### [Extracted data]
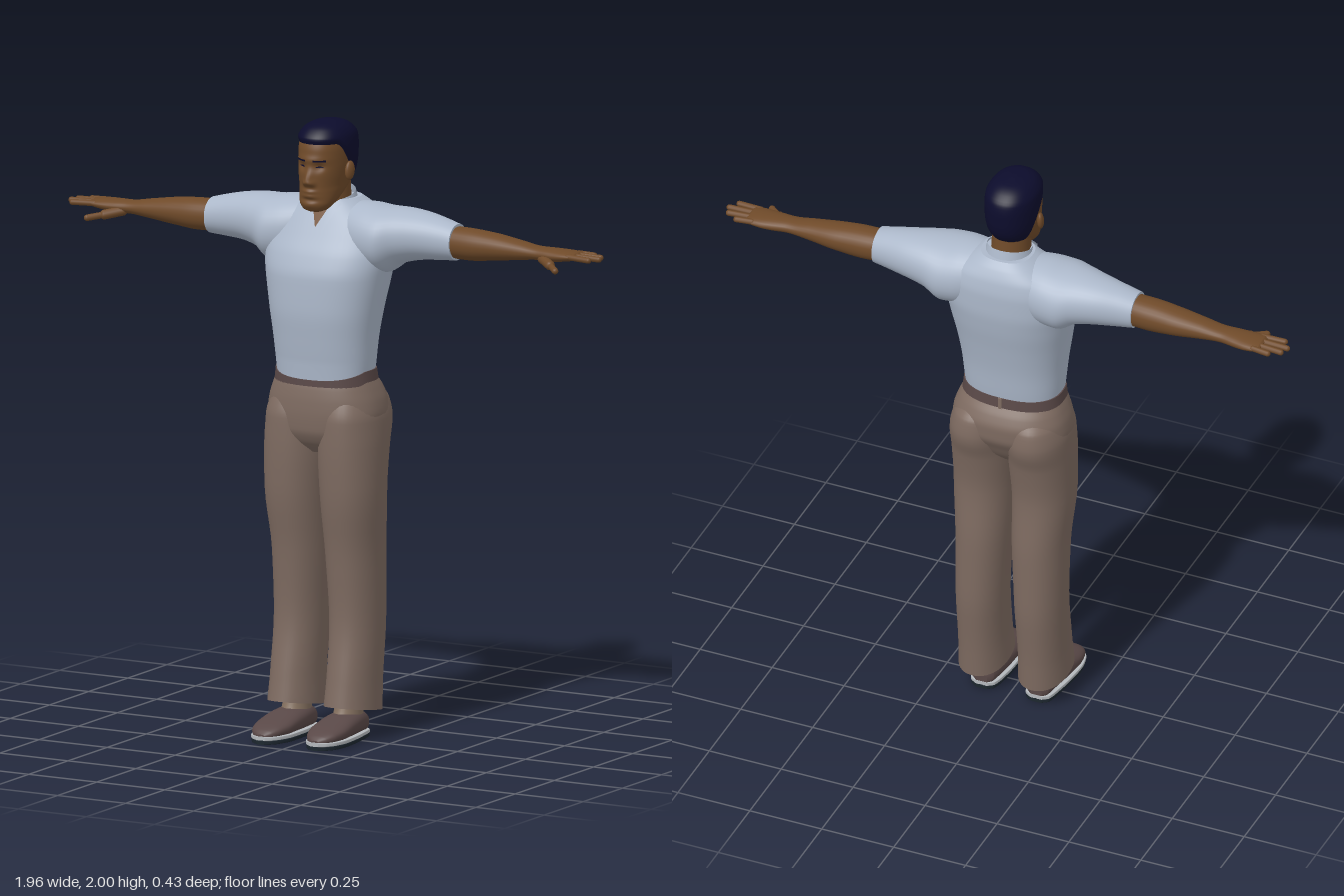
import * as THREE from 'three';

const mat = (name, color, side = THREE.FrontSide) => {
  const m = new THREE.MeshStandardMaterial({ color, side });
  m.name = name;
  return m;
};

// Grid surface from fn(u, v); optionally closed in v, with flat end caps
function grid(fn, us, nv, { closed = true, flip = false, caps = closed } = {}) {
  const cols = closed ? nv : nv + 1, pos = [], idx = [];
  const tri = (a, b, c) => (flip ? idx.push(a, c, b) : idx.push(a, b, c));
  us.forEach((u) => {
    for (let j = 0; j < cols; j++) pos.push(...fn(u, j / nv));
  });
  for (let i = 0; i < us.length - 1; i++) {
    for (let j = 0; j < nv; j++) {
      const a = i * cols + j, b = i * cols + ((j + 1) % cols);
      tri(a, b, b + cols);
      tri(a, b + cols, a + cols);
    }
  }
  if (caps) {
    for (const row of [0, us.length - 1]) {
      const ring = pos.slice(row * cols * 3, (row + 1) * cols * 3), base = pos.length / 3;
      const mid = [0, 1, 2].map((k) => ring.reduce((s, v, i) => (i % 3 === k ? s + v / cols : s), 0));
      pos.push(...ring, ...mid);
      for (let j = 0; j < cols; j++) {
        const k = (j + 1) % cols;
        if (row) tri(base + cols, base + j, base + k);
        else tri(base + cols, base + k, base + j);
      }
    }
  }
  const g = new THREE.BufferGeometry();
  g.setAttribute('position', new THREE.Float32BufferAttribute(pos, 3));
  g.setIndex(idx);
  g.computeVertexNormals();
  return g;
}

// Smooth, non-overshooting interpolation of sections [t, aLo, aHi, bLo, bHi]
function sample(S, t) {
  let i = 0;
  while (i < S.length - 2 && t > S[i + 1][0]) i++;
  const slope = (k, c) => (S[k + 1][c] - S[k][c]) / (S[k + 1][0] - S[k][0]);
  const tangent = (k, c) => {
    if (k === 0) return slope(0, c);
    if (k === S.length - 1) return slope(k - 1, c);
    const p = slope(k - 1, c), q = slope(k, c);
    return p * q <= 0 ? 0 : (2 * p * q) / (p + q);
  };
  const h = S[i + 1][0] - S[i][0], s = (t - S[i][0]) / h, s2 = s * s, s3 = s2 * s;
  return [1, 2, 3, 4].map((c) =>
    (2 * s3 - 3 * s2 + 1) * S[i][c] + (s3 - 2 * s2 + s) * h * tangent(i, c) +
    (3 * s2 - 2 * s3) * S[i + 1][c] + (s3 - s2) * h * tangent(i + 1, c));
}

const order = { y: (a, b, t) => [a, t, b], x: (a, b, t) => [t, a, b], z: (a, b, t) => [a, b, t] };

// Point on a superelliptic loft along an axis
function loftPoint(S, axis, n, t, angle) {
  const [a0, a1, b0, b1] = sample(S, t);
  const pw = (v) => Math.sign(v) * Math.abs(v) ** (2 / n);
  return order[axis]((a0 + a1) / 2 + ((a1 - a0) / 2) * pw(Math.cos(angle)),
    (b0 + b1) / 2 + ((b1 - b0) / 2) * pw(Math.sin(angle)), t);
}

function steps(S, per) {
  const out = [S[0][0]];
  for (let i = 0; i < S.length - 1; i++)
    for (let k = 1; k <= per; k++) out.push(S[i][0] + ((S[i + 1][0] - S[i][0]) * k) / per);
  return out;
}

function loft(S, axis, { n = 2, side = 1, warp = (p) => p, nv = 40, per = 5 } = {}) {
  return grid((t, v) => {
    const [x, y, z] = warp(loftPoint(S, axis, n, t, v * Math.PI * 2));
    return [x * side, y, z];
  }, steps(S, per), nv, { flip: (axis === 'y') !== (side < 0) });
}

// Symmetric section: height, half width, back z, front z
const sym = (rows) => rows.map(([y, r, b, f]) => [y, -r, r, b, f]);

const TORSO = sym([[1.165, 0.156, -0.14, 0.08], [1.2, 0.162, -0.147, 0.086], [1.3, 0.172, -0.16, 0.1],
  [1.4, 0.187, -0.18, 0.11], [1.5, 0.205, -0.203, 0.108], [1.57, 0.215, -0.213, 0.088], [1.63, 0.208, -0.214, 0.055],
  [1.68, 0.185, -0.206, 0.026], [1.72, 0.125, -0.187, 0.002], [1.745, 0.085, -0.165, -0.012]]);
const SLEEVE = [[0.05, 1.57, 1.735, -0.17, 0], [0.14, 1.52, 1.736, -0.203, 0.035], [0.2, 1.515, 1.73, -0.207, 0.042],
  [0.26, 1.55, 1.728, -0.195, 0.015], [0.33, 1.566, 1.72, -0.18, -0.01], [0.4, 1.572, 1.706, -0.16, -0.024], [0.45, 1.576, 1.693, -0.147, -0.03]];
const ARM = [[0.42, 1.583, 1.686, -0.14, -0.037], [0.5, 1.581, 1.684, -0.145, -0.035], [0.58, 1.588, 1.677, -0.145, -0.04],
  [0.68, 1.6, 1.662, -0.135, -0.05], [0.75, 1.607, 1.651, -0.13, -0.056], [0.8, 1.607, 1.65, -0.138, -0.052],
  [0.85, 1.612, 1.648, -0.145, -0.05], [0.885, 1.62, 1.644, -0.144, -0.052], [0.893, 1.627, 1.638, -0.135, -0.06]];
const LEG = [[0.1, 0.022, 0.185, -0.14, 0.096], [0.2, 0.025, 0.182, -0.146, 0.08], [0.4, 0.02, 0.183, -0.164, 0.054],
  [0.6, 0.01, 0.186, -0.163, 0.066], [0.8, 0.002, 0.2, -0.151, 0.094], [0.95, -0.005, 0.202, -0.172, 0.1],
  [1.04, -0.003, 0.199, -0.197, 0.098], [1.1, 0.01, 0.183, -0.188, 0.08], [1.14, 0.03, 0.15, -0.15, 0.05]];
const HIPS = sym([[0.93, 0.11, -0.1, 0.04], [0.97, 0.16, -0.14, 0.08], [1.01, 0.187, -0.165, 0.097], [1.06, 0.197, -0.189, 0.1],
  [1.1, 0.192, -0.19, 0.098], [1.14, 0.179, -0.175, 0.092], [1.17, 0.166, -0.152, 0.084]]);
const BELT = sym([[1.165, 0.17, -0.155, 0.09], [1.2, 0.166, -0.15, 0.088]]);
const NECK = sym([[1.6, 0.07, -0.15, -0.03], [1.7, 0.067, -0.14, 0.004], [1.75, 0.063, -0.132, 0.008], [1.82, 0.062, -0.125, 0.01]]);
const HEAD = sym([[1.714, 0.022, 0.015, 0.058], [1.722, 0.04, 0.0, 0.072], [1.745, 0.057, -0.04, 0.08], [1.78, 0.067, -0.1, 0.08],
  [1.8, 0.07, -0.128, 0.08], [1.83, 0.075, -0.142, 0.08], [1.87, 0.079, -0.149, 0.077], [1.91, 0.08, -0.15, 0.075],
  [1.945, 0.077, -0.145, 0.064], [1.97, 0.064, -0.125, 0.045], [1.987, 0.04, -0.095, 0.015], [1.994, 0.008, -0.05, -0.03]]);
const SHOE = [[-0.085, 0.075, 0.115, 0.015, 0.06], [-0.07, 0.055, 0.135, 0.015, 0.082], [-0.02, 0.043, 0.147, 0.015, 0.095],
  [0.05, 0.036, 0.158, 0.015, 0.09], [0.12, 0.035, 0.163, 0.015, 0.074], [0.17, 0.046, 0.155, 0.016, 0.06],
  [0.2, 0.063, 0.137, 0.017, 0.046], [0.216, 0.085, 0.112, 0.02, 0.032]];

// Facial relief: nose, brow, eye sockets, lips and chin
const bell = (d, w) => Math.exp(-((d / w) ** 2));
function faceRelief([x, y, z]) {
  if (z < 0) return [x, y, z];
  const nose = 0.02 * bell(x, 0.014) * bell(y - 1.814, y > 1.814 ? 0.032 : 0.012) + 0.008 * bell(Math.abs(x) - 0.014, 0.009) * bell(y - 1.81, 0.01);
  const brow = 0.005 * bell(y - 1.884, 0.012) * bell(x, 0.05);
  const eyes = -0.009 * bell(Math.abs(x) - 0.031, 0.016) * bell(y - 1.862, 0.013);
  const lips = 0.007 * bell(x, 0.022) * (bell(y - 1.782, 0.007) + bell(y - 1.768, 0.007));
  const chin = 0.004 * bell(x, 0.025) * bell(y - 1.738, 0.012) - 0.004 * bell(y - 1.755, 0.006) * bell(x, 0.03);
  return [x, y, z + nose + brow + eyes + lips + chin];
}

// Thin plate lying on the front of a loft, between x edges given per height
function plate(S, n, y0, y1, left, right, off, warp = (p) => p, side = 1) {
  const us = Array.from({ length: 9 }, (_, i) => i / 8);
  return grid((u, v) => {
    const y = y0 + (y1 - y0) * u, x = left(u) + (right(u) - left(u)) * v;
    const [, a, b0, b1] = sample(S, y);
    const z = (b0 + b1) / 2 + ((b1 - b0) / 2) * Math.max(0, 1 - Math.abs(x / a) ** n) ** (1 / n);
    const p = warp([x, y, z]);
    return [p[0] * side, p[1], p[2] + off];
  }, us, 8, { closed: false, flip: side < 0 });
}

export function createModel() {
  const skin = mat('brown skin', 0x6f4a29), hair = mat('navy hair', 0x0c0c2c);
  const shirt = mat('pale blue shirt', 0xacb8ca, THREE.DoubleSide), cloth = mat('taupe trousers', 0x7d6a60);
  const leather = mat('dark brown leather', 0x594847), rim = mat('pale sole edge', 0xb4b8bc);
  const rubber = mat('dark sole', 0x1c262e), sock = mat('tan sock', 0x84705f);
  const model = new THREE.Group();
  const add = (name, geo, m) => {
    const mesh = new THREE.Mesh(geo, m);
    mesh.name = name;
    model.add(mesh);
    return mesh;
  };
  const rod = (name, from, to, r) => {
    const a = new THREE.Vector3(...from), d = new THREE.Vector3(...to).sub(a), len = d.length();
    const mesh = add(name, new THREE.CapsuleGeometry(r, len - r, 6, 12), skin);
    mesh.position.copy(a).addScaledVector(d, 0.5);
    mesh.quaternion.setFromUnitVectors(new THREE.Vector3(0, 1, 0), d.normalize());
  };
  const dip = ([x, y, z]) => [x, y - (y < 1.21 && z > 0 ? 0.32 * z : 0), z];

  // Head and neck
  add('neck', loft(NECK, 'y'), skin);
  add('head', loft(HEAD, 'y', { n: 2.2, nv: 112, per: 8, warp: faceRelief }), skin);
  const rows = Array.from({ length: 25 }, (_, i) => 1 - (1 - i / 24) ** 2);
  add('hair', grid((u, v) => {
    const ang = v * Math.PI * 2, line = 1.797 + 0.137 * THREE.MathUtils.smoothstep(Math.sin(ang), -0.6, 0.55);
    const p = loftPoint(HEAD, 'y', 2.2, line + (1.994 - line) * u, ang), k = Math.min(1, u * 8);
    return [p[0] * (1 + 0.09 * k), p[1] + 0.006 * k, -0.035 + (p[2] + 0.035) * (1 + 0.09 * k)];
  }, rows, 64, { flip: true }), hair);

  // Shirt body, open neck and collar
  add('shirtBody', loft(TORSO, 'y', { n: 2.4, nv: 56, warp: dip }), shirt);
  add('openNeck', plate(TORSO, 2.4, 1.66, 1.738, (u) => -0.036 * u, (u) => 0.036 * u, 0.004), skin);
  add('collarBand', grid((u, v) => {
    const ang = Math.PI * (0.68 + 1.64 * v), r = 0.082 - 0.01 * u, z = -0.075 + r * Math.sin(ang);
    return [r * Math.cos(ang), 1.715 + 0.042 * u - 0.25 * (z + 0.075), z];
  }, [0, 0.5, 1], 32, { closed: false, flip: true }), shirt);

  // Trouser top and belt
  add('trouserHips', loft(HIPS, 'y', { n: 2.4, nv: 56 }), cloth);
  add('belt', loft(BELT, 'y', { n: 2.4, nv: 56, warp: dip }), leather);
  const loop = add('backBeltLoop', new THREE.BoxGeometry(0.012, 0.04, 0.006), cloth);
  loop.position.set(0, 1.182, -0.154);

  for (const side of [1, -1]) {
    const tag = side > 0 ? 'left' : 'right';

    // Face details
    const ear = add(tag + 'Ear', new THREE.SphereGeometry(1, 16, 12), skin);
    ear.scale.set(0.011, 0.031, 0.019);
    ear.position.set(side * 0.087, 1.842, -0.03);
    ear.rotation.set(-0.15, side * -0.3, 0);
    add(tag + 'Eyebrow', plate(HEAD, 2.2, 1.879, 1.885, () => 0.014, () => 0.05, 0.0015, faceRelief, side), hair);
    add(tag + 'Eye', plate(HEAD, 2.2, 1.859, 1.865, (u) => 0.031 - 0.012 * Math.sin(Math.PI * u),
      (u) => 0.031 + 0.012 * Math.sin(Math.PI * u), 0.0015, faceRelief, side), hair);

    // Collar flap, sleeve and arm
    add(tag + 'CollarFlap', plate(TORSO, 2.4, 1.655, 1.738, (u) => 0.028 + 0.008 * u, (u) => 0.034 + 0.036 * u, 0.009, undefined, side), shirt);
    add(tag + 'Sleeve', loft(SLEEVE, 'x', { n: 2.1, side }), shirt);
    add(tag + 'Arm', loft(ARM, 'x', { n: 2.1, side, nv: 28 }), skin);

    // Fingers: base z, tip x, tip z
    [[-0.134, 0.932, -0.139], [-0.11, 0.968, -0.116], [-0.086, 0.978, -0.087], [-0.062, 0.957, -0.056]].forEach(([z, tx, tz], i) =>
      rod(tag + 'Finger' + (i + 1), [side * 0.865, 1.633, z], [side * (tx - 0.004), 1.63, tz], 0.0098));
    rod(tag + 'ThumbBase', [side * 0.765, 1.618, -0.075], [side * 0.825, 1.604, -0.032], 0.016);
    rod(tag + 'Thumb', [side * 0.81, 1.607, -0.045], [side * 0.864, 1.597, 0.006], 0.0105);

    // Trouser leg with a hem raised at the front
    add(tag + 'TrouserLeg', loft(LEG, 'y', { n: 2.15, side, warp: ([x, y, z]) =>
      [x, y + 0.15 * (z + 0.02) * Math.max(0, 1 - (y - 0.1) / 0.2), z] }), cloth);

    // Sock and shoe
    add(tag + 'Sock', loft([[0.05, 0.05, 0.14, -0.07, 0.075], [0.1, 0.053, 0.137, -0.07, 0.05], [0.17, 0.055, 0.135, -0.07, 0.03]], 'y', { side }), sock);
    add(tag + 'Shoe', loft(SHOE, 'z', { n: 2.4, side }), leather);
    const slab = (lo, hi, grow) => SHOE.map(([z, a, b]) => [z * 1.015, a - grow, b + grow, lo, hi]);
    add(tag + 'SoleEdge', loft(slab(0.013, 0.026, 0.002), 'z', { n: 9, side }), rim);
    add(tag + 'Sole', loft(slab(0, 0.014, 0), 'z', { n: 9, side }), rubber);
  }
  return model;
}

### [Requirement]
From the entries above, extract only the lines running from the one containing "given per height" through the one containing "export function createModel()", inclusive.

### [Task answer]
// Thin plate lying on the front of a loft, between x edges given per height
function plate(S, n, y0, y1, left, right, off, warp = (p) => p, side = 1) {
  const us = Array.from({ length: 9 }, (_, i) => i / 8);
  return grid((u, v) => {
    const y = y0 + (y1 - y0) * u, x = left(u) + (right(u) - left(u)) * v;
    const [, a, b0, b1] = sample(S, y);
    const z = (b0 + b1) / 2 + ((b1 - b0) / 2) * Math.max(0, 1 - Math.abs(x / a) ** n) ** (1 / n);
    const p = warp([x, y, z]);
    return [p[0] * side, p[1], p[2] + off];
  }, us, 8, { closed: false, flip: side < 0 });
}

export function createModel() {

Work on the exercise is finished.